When I photograph a sunset I don’t usually plan to turn my back to the sun and orient my camera vertically. Sometimes, however, you just have to go with the flow.
Earlier in the week I was in Three Lakes, Wisconsin. The weather was warm and sunny, and beautiful white clouds decorated the blue sky. As the day began to wane it looked like it might be one of those evenings where we would be rewarded with a nice sunset. I didn’t look to the west, however, because I couldn’t resist watching a cloud in the east as it began to soak up the warm, late-afternoon glow of the sun.
According to The Photographer’s Ephemeris, the sunset that evening in Three Lakes would be oriented at 286 degrees. I was on a pier facing in a direction of about 60 degrees. As the sun continued to set the cloud continued to get more orange and its reflection in the lake became more intense.
I started out taking horizontal pictures with the reflection in the lake taking up about two-thirds of the frame. Then I switched to vertical and tried to get as much of the cloud and its reflection in the same frame. In this orientation, despite having my 17-85 mm lens set t0 17 mm, I could not capture enough of the scene. A full-frame camera might have captured it all but my APS-C sensor converts a 17 mm lens to about 27 mm. That wasn’t wide enough for what I wanted.
Finally, I decided to keep the camera oriented vertically and take two pictures that I could use to create a panorama. This would allow me to include the majority of the cloud and its reflection. I took one photo that was mostly sky with some lake and the other mostly lake with some sky. For the second picture I laid down on the pier in order to get close to the water.
Because of the sharp line of the horizon, I didn’t bother to use Photoshop’s panorama function to create the final image.
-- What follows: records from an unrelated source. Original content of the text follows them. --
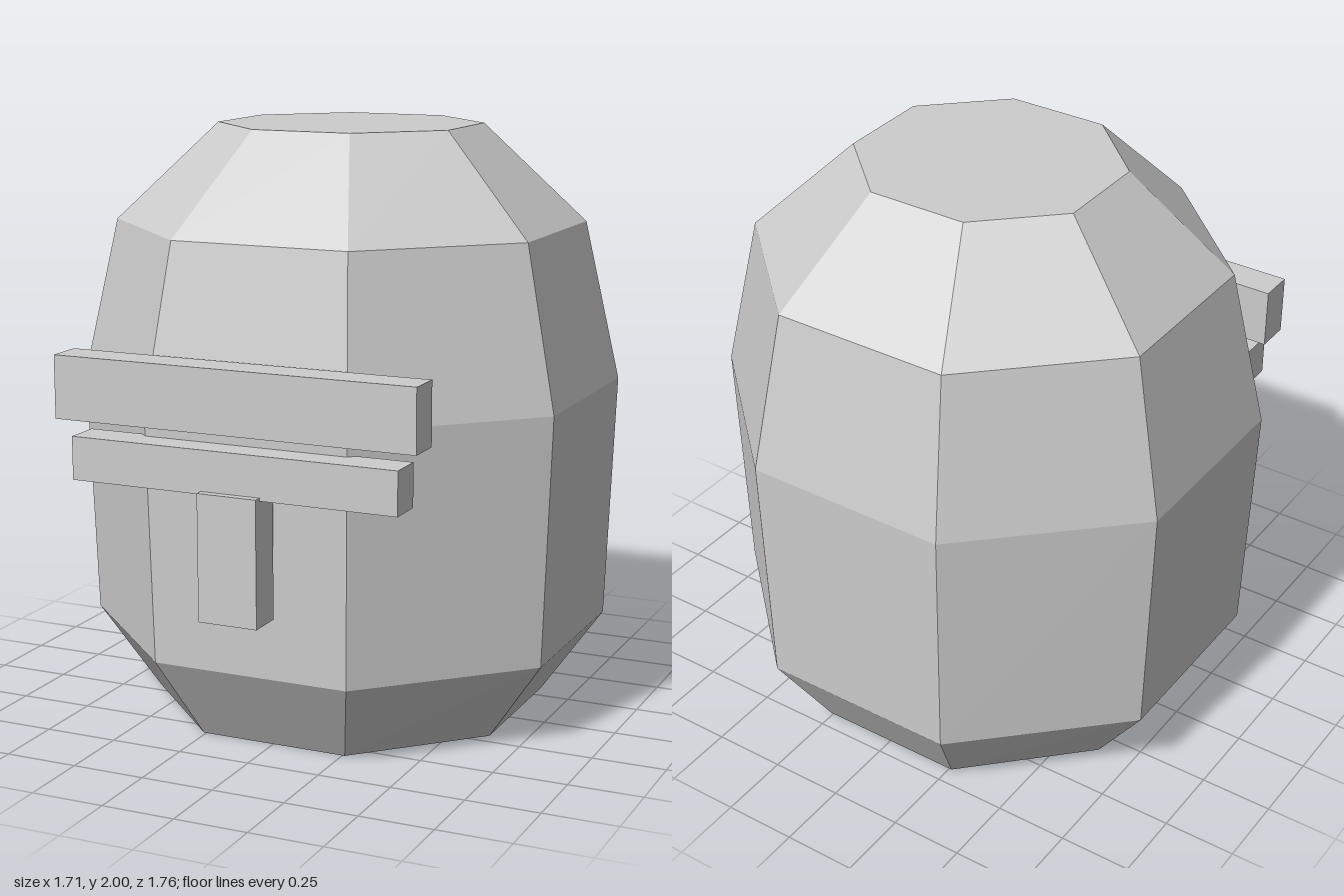
import * as THREE from 'three';

export function createModel() {
  const model = new THREE.Group();
  const grey = new THREE.MeshStandardMaterial({ color: 0xcccccc, flatShading: true });
  grey.name = 'light grey';

  // Eight-sided barrel: [height, half width, half depth] of each ring
  const rings = [
    [0, 0.625, 0.625], [0.29, 0.825, 0.8], [1.13, 0.855, 0.82],
    [1.67, 0.742, 0.71], [2, 0.417, 0.397],
  ];
  const corner = Math.tan(Math.PI / 8);
  const octagon = ([y, w, d]) => [
    [w * corner, d], [w, d * corner], [w, -d * corner], [w * corner, -d],
    [-w * corner, -d], [-w, -d * corner], [-w, d * corner], [-w * corner, d],
  ].map(([x, z]) => [x, y, z]);
  const loops = rings.map(octagon);
  const positions = [];
  const triangle = (a, b, c) => positions.push(...a, ...b, ...c);
  const bottom = loops[0];
  const top = loops[loops.length - 1];
  for (let i = 0; i < 8; i++) {
    const j = (i + 1) % 8;
    for (let k = 0; k < loops.length - 1; k++) {
      const [lo, hi] = [loops[k], loops[k + 1]];
      triangle(lo[i], lo[j], hi[j]);
      triangle(lo[i], hi[j], hi[i]);
    }
    // Flat caps
    triangle([0, 0, 0], bottom[j], bottom[i]);
    triangle([0, 2, 0], top[i], top[j]);
  }
  const bodyGeometry = new THREE.BufferGeometry();
  bodyGeometry.setAttribute('position', new THREE.Float32BufferAttribute(positions, 3));
  bodyGeometry.computeVertexNormals();
  const body = new THREE.Mesh(bodyGeometry, grey);
  body.name = 'body';
  body.position.z = -0.062;
  model.add(body);

  // Front bars and upright, each from its extents
  const addBox = (name, halfWidth, y0, y1, z0, z1) => {
    const mesh = new THREE.Mesh(new THREE.BoxGeometry(halfWidth * 2, y1 - y0, z1 - z0), grey);
    mesh.name = name;
    mesh.position.set(0, (y0 + y1) / 2, (z0 + z1) / 2);
    model.add(mesh);
  };
  addBox('upperBar', 0.623, 1.105, 1.313, 0.733, 0.855);
  addBox('lowerBar', 0.564, 0.91, 1.053, 0.733, 0.855);
  addBox('frontUpright', 0.102, 0.502, 0.92, 0.762, 0.883);

  return model;
}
I simply put the images in separate layers, lined up the horizons, masked out the overlapping parts and merged them into the final photograph — a vertical panorama taken at sunset.